→ TASK INPUT
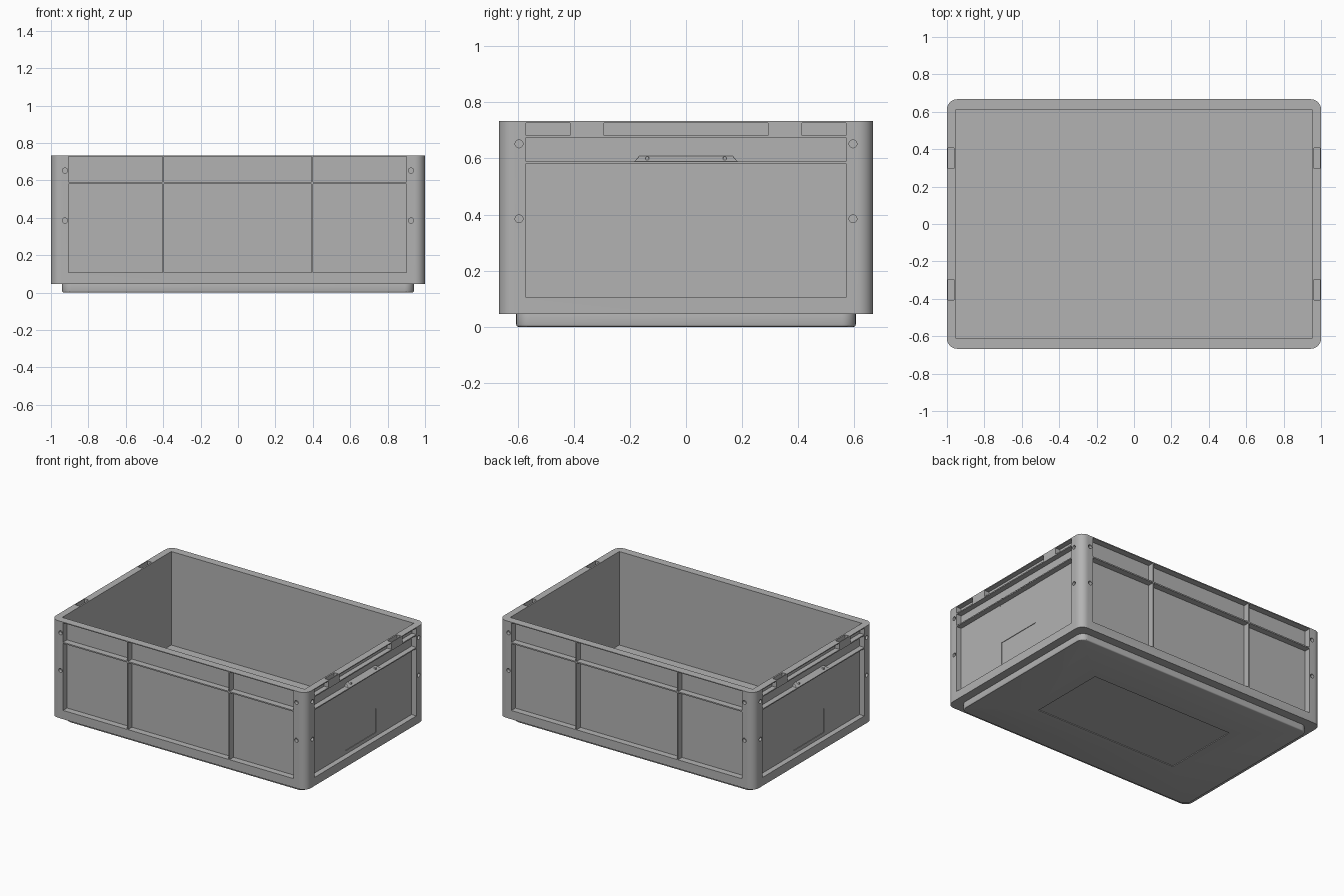
import bpy, bmesh, math
from mathutils import Matrix, Vector

if "Cube" in bpy.data.objects:
    bpy.data.objects.remove(bpy.data.objects["Cube"])

grey = bpy.data.materials.new("light grey plastic")
grey.use_nodes = True
colour = (0.45, 0.45, 0.45, 1)
grey.diffuse_color = colour
grey.node_tree.nodes["Principled BSDF"].inputs["Base Color"].default_value = colour


def make(name, bm):
    bmesh.ops.recalc_face_normals(bm, faces=bm.faces)
    mesh = bpy.data.meshes.new(name)
    bm.to_mesh(mesh)
    bm.free()
    mesh.materials.append(grey)
    ob = bpy.data.objects.new(name, mesh)
    bpy.context.collection.objects.link(ob)
    return ob


def hull(name, points):
    bm = bmesh.new()
    for p in points:
        bm.verts.new(p)
    bmesh.ops.convex_hull(bm, input=bm.verts)
    bmesh.ops.dissolve_limit(bm, angle_limit=0.01, verts=bm.verts, edges=bm.edges)
    return make(name, bm)


def box(name, x, y, z):
    return hull(name, [(a, b, c) for a in x for b in y for c in z])


def rounded_block(name, hx, hy, z0, z1, r, steps=8):
    bm = bmesh.new()
    ring = []
    for i, (sx, sy) in enumerate([(1, 1), (-1, 1), (-1, -1), (1, -1)]):
        for k in range(steps + 1):
            a = (i + k / steps) * math.pi / 2
            ring.append(bm.verts.new((sx * (hx - r) + r * math.cos(a),
                                      sy * (hy - r) + r * math.sin(a), z0)))
    face = bm.faces.new(ring)
    top = bmesh.ops.extrude_face_region(bm, geom=[face])
    verts = [g for g in top["geom"] if isinstance(g, bmesh.types.BMVert)]
    bmesh.ops.translate(bm, vec=(0, 0, z1 - z0), verts=verts)
    return make(name, bm)


def pin(name, centre, axis, radius, depth):
    bm = bmesh.new()
    turn = Vector((0, 0, 1)).rotation_difference(Vector(axis)).to_matrix().to_4x4()
    bmesh.ops.create_cone(bm, cap_ends=True, segments=24, radius1=radius, radius2=radius,
                          depth=depth, matrix=Matrix.Translation(centre) @ turn)
    return make(name, bm)


def grip(name, s, drop, outer):
    # sloping slab, high at the wall and low at the outer edge
    low, high = 0.588 - drop, 0.61 - drop
    return hull(name, [(s * x, y, z) for x, w, z in
                       [(0.96, 0.185, low - 0.006), (outer, 0.185, low - 0.006),
                        (outer, 0.185, low), (0.96, 0.165, high)]
                       for y in (-w, w)])


def carve(target, cutters):
    for c in cutters:
        c.hide_render = True
        mod = target.modifiers.new("cut", "BOOLEAN")
        mod.operation = "DIFFERENCE"
        mod.solver = "EXACT"
        mod.object = c
    bpy.context.view_layer.update()
    graph = bpy.context.evaluated_depsgraph_get()
    mesh = bpy.data.meshes.new_from_object(target.evaluated_get(graph))
    target.modifiers.clear()
    target.data = mesh
    for c in cutters:
        bpy.data.objects.remove(c)


def smooth(ob):
    bpy.ops.object.select_all(action="DESELECT")
    ob.select_set(True)
    bpy.context.view_layer.objects.active = ob
    bpy.ops.object.shade_smooth_by_angle()


# Crate body with open cavity
body = rounded_block("crate_body", 1, 0.667, 0.045, 0.733, 0.055)
cuts = [box("cavity", (-0.951, 0.951), (-0.611, 0.611), (0.07, 0.9))]
finish = [body]

for s in (-1, 1):
    # Panels of the long sides, split by two ribs and a ledge
    for x in [(-0.905, -0.404), (-0.396, 0.392), (0.4, 0.902)]:
        for z in [(0.107, 0.581), (0.59, 0.727)]:
            cuts.append(box("long_panel", x, (s * 0.622, s * 0.8), z))

    # Panels of the short sides
    for z in [(0.105, 0.582), (0.59, 0.674)]:
        cuts.append(box("end_panel", (s * 0.962, s * 1.1), (-0.57, 0.57), z))

    # Rim pockets and top slots of the short sides
    for y in [(-0.57, -0.413), (-0.293, 0.293), (0.413, 0.57)]:
        cuts.append(box("rim_pocket", (s * 0.965, s * 1.1), y, (0.682, 0.727)))
    for t in (-1, 1):
        cuts.append(box("rim_slot", (s * 0.962, s * 0.994), (t * 0.297, t * 0.406), (0.682, 0.9)))

    # Corner holes
    for t in (-1, 1):
        for z in (0.385, 0.652):
            cuts.append(pin("hole", (s * 0.925, t * 0.667, z), (0, 1, 0), 0.014, 0.05))
            cuts.append(pin("hole", (s, t * 0.595, z), (1, 0, 0), 0.014, 0.05))

    # Hollow under the grip and shallow label field
    cuts.append(grip("grip_hollow", s, 0.01, 1.02))
    cuts.append(box("label_field", (s * 0.958, s * 0.98), (-0.17, 0.17), (0.13, 0.3)))

carve(body, cuts)

# Grips with two small studs
for s, side in ((1, "left"), (-1, "right")):
    finish.append(grip(side + "_grip", s, 0, 0.998))
    for t in (-1, 1):
        finish.append(pin(side + "_grip_stud", (s * 0.976, t * 0.138, 0.6), (1, 0, 0), 0.007, 0.02))

# Stacking base with a shallow field underneath
base = rounded_block("stacking_base", 0.94, 0.605, 0, 0.055, 0.05)
bevel = base.modifiers.new("soft_edge", "BEVEL")
bevel.width = 0.008
bevel.segments = 3
carve(base, [box("base_field", (-0.56, 0.56), (-0.28, 0.28), (-0.1, 0.005))])
finish.append(base)

for ob in finish:
    smooth(ob)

→ TRY IT
Leave out the pictures and repeat exactly the lines from the start of the material through the line that contains "mesh.materials.append(grey)", both included.

→ THE COMPLETED TASK
import bpy, bmesh, math
from mathutils import Matrix, Vector

if "Cube" in bpy.data.objects:
    bpy.data.objects.remove(bpy.data.objects["Cube"])

grey = bpy.data.materials.new("light grey plastic")
grey.use_nodes = True
colour = (0.45, 0.45, 0.45, 1)
grey.diffuse_color = colour
grey.node_tree.nodes["Principled BSDF"].inputs["Base Color"].default_value = colour


def make(name, bm):
    bmesh.ops.recalc_face_normals(bm, faces=bm.faces)
    mesh = bpy.data.meshes.new(name)
    bm.to_mesh(mesh)
    bm.free()
    mesh.materials.append(grey)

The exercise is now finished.